Items from a dataset
------------------------------------
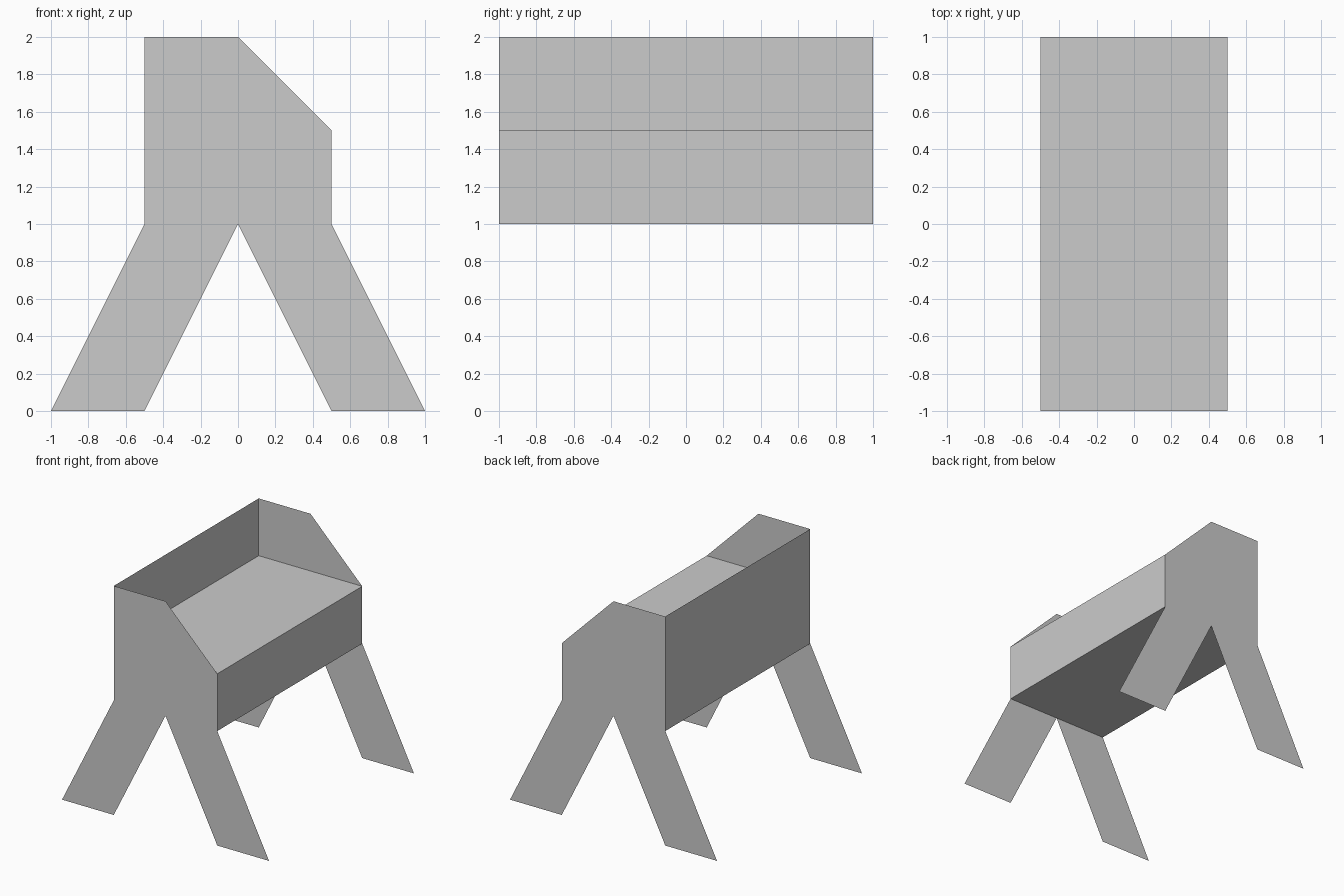
import bpy

cube = bpy.data.objects.get("Cube")
if cube:
    bpy.data.objects.remove(cube, do_unlink=True)

GREY = (0.6, 0.6, 0.6, 1)
grey = bpy.data.materials.new("plain_grey")
grey.use_nodes = True
grey.diffuse_color = GREY
for node in grey.node_tree.nodes:
    if node.type == "BSDF_PRINCIPLED":
        node.inputs["Base Color"].default_value = GREY


def sheet(name, points):
    """One flat sheet without thickness; points run anticlockwise seen from outside."""
    mesh = bpy.data.meshes.new(name)
    mesh.from_pydata(points, [], [range(len(points))])
    mesh.materials.append(grey)
    obj = bpy.data.objects.new(name, mesh)
    bpy.context.collection.objects.link(obj)


def long_sheet(name, start, end):
    """Sheet spanning the full length between two (x, z) points."""
    (x0, z0), (x1, z1) = start, end
    sheet(name, [(x0, -1, z0), (x1, -1, z1), (x1, 1, z1), (x0, 1, z0)])


# End panels: sloped top corner above two splayed legs
profile = [(-1, 0), (-0.5, 0), (0, 1), (0.5, 0), (1, 0), (0.5, 1),
           (0.5, 1.5), (0, 2), (-0.5, 2), (-0.5, 1)]
sheet("front_end_panel", [(x, -1, z) for x, z in profile])
sheet("rear_end_panel", [(x, 1, z) for x, z in reversed(profile)])

# Trough between the ends: shelf, floor, low side and tall side
long_sheet("shelf", (-0.5, 1.5), (0.5, 1.5))
long_sheet("floor", (0.5, 1), (-0.5, 1))
long_sheet("low_side", (0.5, 1), (0.5, 1.5))
long_sheet("tall_side", (-0.5, 2), (-0.5, 1))
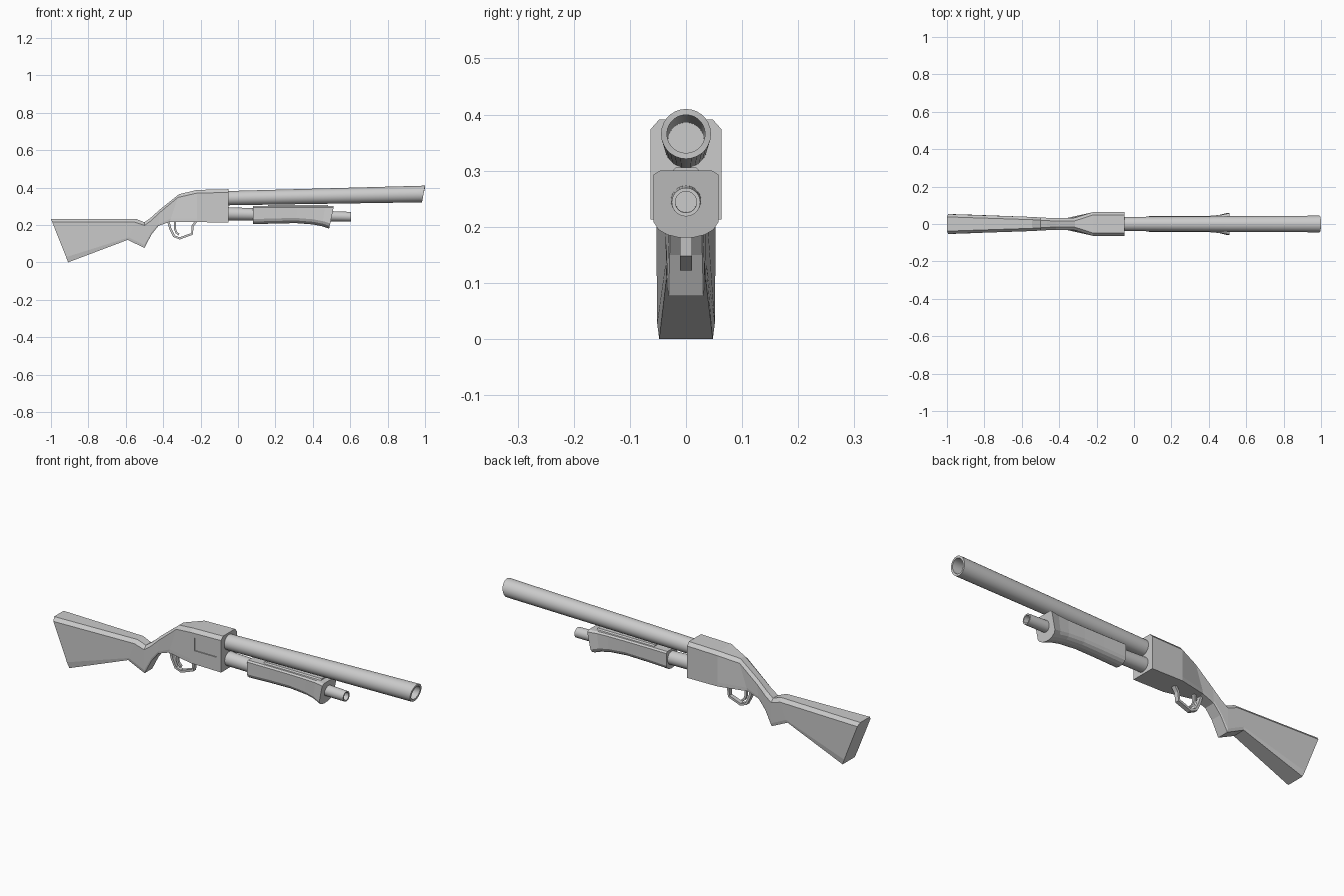
import bpy
import bmesh
from math import sin, cos, tau, radians
from mathutils import Vector

if "Cube" in bpy.data.objects:
    bpy.data.objects.remove(bpy.data.objects["Cube"])


def loft(name, rings, smooth=False):
    """Skin a list of equal-length point rings and cap both ends."""
    bm = bmesh.new()
    rows = [[bm.verts.new(p) for p in ring] for ring in rings]
    n = len(rows[0])
    for a, b in zip(rows, rows[1:]):
        for i in range(n):
            j = (i + 1) % n
            bm.faces.new((a[i], a[j], b[j], b[i]))
    bm.faces.new(rows[0])
    bm.faces.new(rows[-1])
    bmesh.ops.recalc_face_normals(bm, faces=bm.faces)
    mesh = bpy.data.meshes.new(name)
    bm.to_mesh(mesh)
    bm.free()
    ob = bpy.data.objects.new(name, mesh)
    bpy.context.collection.objects.link(ob)
    if smooth:
        bpy.ops.object.select_all(action='DESELECT')
        bpy.context.view_layer.objects.active = ob
        ob.select_set(True)
        bpy.ops.object.shade_smooth_by_angle(angle=radians(35))
    return ob


def circle(x, z, r, lean=0.0, n=28):
    """Circle across x; lean shifts the top forward."""
    return [(x + lean * sin(tau * i / n), r * cos(tau * i / n), z + r * sin(tau * i / n))
            for i in range(n)]


def mirrored(half):
    """Close a half outline (y > 0) into a full ring."""
    return half + [(x, -y, z) for x, y, z in reversed(half)]


def ribbon(name, path, thick, half_width):
    """Sweep a flat bar along an x-z path."""
    pts = [Vector(p) for p in path]
    rings = []
    for i, p in enumerate(pts):
        d = (pts[min(i + 1, len(pts) - 1)] - pts[max(i - 1, 0)]).normalized()
        nrm = Vector((-d.y, d.x)) * thick / 2
        a, b = p + nrm, p - nrm
        rings.append([(a.x, half_width, a.y), (b.x, half_width, b.y),
                      (b.x, -half_width, b.y), (a.x, -half_width, a.y)])
    return loft(name, rings)


# Stock and receiver: top x,z / bottom x,z / half width / bottom width ratio
stations = [
    (-1.00, .232, -.908, .000, .053, .90),
    (-.545, .232, -.590, .120, .038, .88),
    (-.500, .214, -.500, .077, .035, .88),
    (-.465, .240, -.462, .150, .033, .88),
    (-.417, .283, -.425, .195, .031, .90),
    (-.316, .364, -.365, .217, .032, .95),
    (-.220, .387, -.220, .215, .063, 1.0),
    (-.050, .391, -.050, .213, .063, 1.0),
]
rings = []
for tx, tz, bx, bz, w, ratio in stations:
    top, bot = Vector((tx, 0, tz)), Vector((bx, 0, bz))
    shoulder = top.lerp(bot, .017 / (tz - bz))
    low = bot.lerp(top, .12)
    rings.append(mirrored([
        (bot.x, w * ratio, bot.z),
        (low.x, w * (.3 * ratio + .7), low.z),
        (shoulder.x, w, shoulder.z),
        (top.x, w - .015, top.z)]))
body = loft("stock_and_receiver", rings)

# Shallow ejection port in the front side of the receiver
bpy.ops.mesh.primitive_cube_add(size=1, location=(-.1375, -.064, .316))
cutter = bpy.context.object
cutter.name = "port_cutter"
cutter.hide_render = True
cutter.scale = (.125, .012, .066)
mod = body.modifiers.new("port", 'BOOLEAN')
mod.object = cutter
mod.operation = 'DIFFERENCE'
bpy.context.view_layer.objects.active = body
bpy.ops.object.modifier_apply(modifier=mod.name)
bpy.data.objects.remove(cutter)

# Barrel with an open bore and a leaning muzzle
loft("barrel", [circle(-.06, .343, .038), circle(.992, .3655, .0445, .008),
                circle(.992, .3655, .034, .008), circle(.45, .354, .032)], True)

# Magazine tube under the barrel
loft("magazine_tube", [circle(-.06, .260, .035), circle(.605, .244, .0255),
                       circle(.605, .244, .019), circle(.55, .245, .019)], True)

# Pump grip: x / half width / bottom z / forward lean at the top
grip = []
for x, w, bottom, lean in [(.08, .043, .203, 0), (.20, .042, .207, 0),
                           (.31, .042, .209, .003), (.40, .044, .202, .008),
                           (.45, .048, .192, .014), (.487, .058, .180, .024)]:
    low = bottom + .032
    half = [(x + lean * .3 * (1 - cos(a)), w * sin(a), low - .032 * cos(a))
            for a in (.2, .6, 1.0, 1.45)]
    half += [(x + lean, w, .293), (x + lean, w * .8, .300)]
    grip.append(mirrored(half))
loft("pump_grip", grip)

# Raised rib on top of the grip
loft("grip_rib", [mirrored([(x, .03, .294), (x, .018, .306)]) for x in (.16, .48)])

# Trigger guard and trigger
ribbon("trigger_guard", [(-.374, .225), (-.362, .180), (-.342, .140), (-.312, .128),
                         (-.246, .152), (-.242, .195), (-.222, .222)], .012, .011)
ribbon("trigger", [(-.338, .222), (-.337, .178), (-.330, .160), (-.316, .148)], .011, .006)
------------------------------------
— Exercise requirements —
In the entries above, find the line that contains "(0.5, 1), (-0.5, 1))", then repeat exactly every line from the first one through that line, with no pictures.

— Final answer —
import bpy

cube = bpy.data.objects.get("Cube")
if cube:
    bpy.data.objects.remove(cube, do_unlink=True)

GREY = (0.6, 0.6, 0.6, 1)
grey = bpy.data.materials.new("plain_grey")
grey.use_nodes = True
grey.diffuse_color = GREY
for node in grey.node_tree.nodes:
    if node.type == "BSDF_PRINCIPLED":
        node.inputs["Base Color"].default_value = GREY


def sheet(name, points):
    """One flat sheet without thickness; points run anticlockwise seen from outside."""
    mesh = bpy.data.meshes.new(name)
    mesh.from_pydata(points, [], [range(len(points))])
    mesh.materials.append(grey)
    obj = bpy.data.objects.new(name, mesh)
    bpy.context.collection.objects.link(obj)


def long_sheet(name, start, end):
    """Sheet spanning the full length between two (x, z) points."""
    (x0, z0), (x1, z1) = start, end
    sheet(name, [(x0, -1, z0), (x1, -1, z1), (x1, 1, z1), (x0, 1, z0)])


# End panels: sloped top corner above two splayed legs
profile = [(-1, 0), (-0.5, 0), (0, 1), (0.5, 0), (1, 0), (0.5, 1),
           (0.5, 1.5), (0, 2), (-0.5, 2), (-0.5, 1)]
sheet("front_end_panel", [(x, -1, z) for x, z in profile])
sheet("rear_end_panel", [(x, 1, z) for x, z in reversed(profile)])

# Trough between the ends: shelf, floor, low side and tall side
long_sheet("shelf", (-0.5, 1.5), (0.5, 1.5))
long_sheet("floor", (0.5, 1), (-0.5, 1))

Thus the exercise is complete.